FIANNA Fail would be hammered if a General Election were called, Foreign Affairs Minister Micheal Martin has admitted.
But Mr Martin, who is being tipped as a potential future leader of the party, has pledged his alliance to Taoiseach Brian Cowen.
As pressure continues to mount on the Taoiseach to "up his game", Mr Martin has spoken out to suggest that he will not lead a charge against his boss.
Several backbenchers are keen to squeeze Mr Cowen out of the top job, but no Cabinet member has been willing to mount a challenge.
Yesterday, Mr Martin conceded that they are major issues within the party, not least of which is Mr Cowen's style of leadership.
He criticised the Taoiseach's ability to communicate with the public and with the party's own TDs, but argued that Mr Cowen had "led the country through the worst of the recession".
"I accept Fianna Fail is in difficulty... There are issues about communication which have been alluded to, which I would accept.
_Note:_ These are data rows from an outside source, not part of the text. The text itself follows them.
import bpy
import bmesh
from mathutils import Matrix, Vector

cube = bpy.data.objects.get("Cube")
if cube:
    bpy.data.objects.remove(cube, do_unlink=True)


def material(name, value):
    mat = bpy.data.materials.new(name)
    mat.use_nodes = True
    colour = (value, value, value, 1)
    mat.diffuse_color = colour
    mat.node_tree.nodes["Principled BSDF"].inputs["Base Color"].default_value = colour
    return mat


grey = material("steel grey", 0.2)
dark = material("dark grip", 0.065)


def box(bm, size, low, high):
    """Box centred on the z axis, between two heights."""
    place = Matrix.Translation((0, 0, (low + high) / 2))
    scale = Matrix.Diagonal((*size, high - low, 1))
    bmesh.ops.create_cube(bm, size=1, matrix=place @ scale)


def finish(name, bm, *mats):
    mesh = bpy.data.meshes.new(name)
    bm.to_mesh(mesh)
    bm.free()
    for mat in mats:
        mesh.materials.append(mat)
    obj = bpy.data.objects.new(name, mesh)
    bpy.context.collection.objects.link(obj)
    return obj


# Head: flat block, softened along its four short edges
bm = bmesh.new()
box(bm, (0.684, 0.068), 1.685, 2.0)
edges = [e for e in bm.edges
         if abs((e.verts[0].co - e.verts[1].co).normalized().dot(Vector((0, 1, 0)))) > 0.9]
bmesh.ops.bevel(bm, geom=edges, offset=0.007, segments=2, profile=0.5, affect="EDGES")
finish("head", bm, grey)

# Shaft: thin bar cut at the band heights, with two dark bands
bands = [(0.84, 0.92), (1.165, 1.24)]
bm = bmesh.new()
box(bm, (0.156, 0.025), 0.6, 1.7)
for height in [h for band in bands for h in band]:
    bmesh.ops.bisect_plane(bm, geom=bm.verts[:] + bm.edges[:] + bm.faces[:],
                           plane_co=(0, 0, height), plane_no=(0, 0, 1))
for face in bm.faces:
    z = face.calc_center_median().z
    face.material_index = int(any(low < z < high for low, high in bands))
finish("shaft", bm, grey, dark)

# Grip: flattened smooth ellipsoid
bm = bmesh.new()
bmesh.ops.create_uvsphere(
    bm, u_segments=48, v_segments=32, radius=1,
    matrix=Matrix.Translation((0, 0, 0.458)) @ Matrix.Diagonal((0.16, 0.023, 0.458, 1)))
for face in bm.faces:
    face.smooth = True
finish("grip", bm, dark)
There are issues about our internal party structures in terms of facilitating backbenchers," he said. The Cork TD went on to note that Mr Cowen doesn't embrace the media or see a need to use media opportunities for a "communication advantage".
"To be fair to Brian Cowen, he is as he is. It's clear, I think, he doesn't engage with the modern nature of communication politics," Mr Martin said.
He also conceded Fianna Fail would take a "very significant hammering" if the opinion poll figures were repeated in a General Election. The latest poll showed a 3pc drop in support for the main Government party, confirming claims that last week's reshuffle was a "missed opportunity".
The Green Party, which gained an extra ministry, maintained its support at 5pc.
Its leader, John Gormley, reiterated its support to the coalition yesterday and stated firmly that he believes Mr Cowen will continue in power.
Outspoken backbencher John McGuinness is set to raise the leadership issue at the scheduled meeting of the Fianna Fail parliamentary party tomorrow night. He has already publicly called on the Taoiseach to "consider his position".
Asked whether he sees the Taoiseach's position as vulnerable, Mr Gormley said: "I frankly think that that's not going to happen. I just don't see it happening."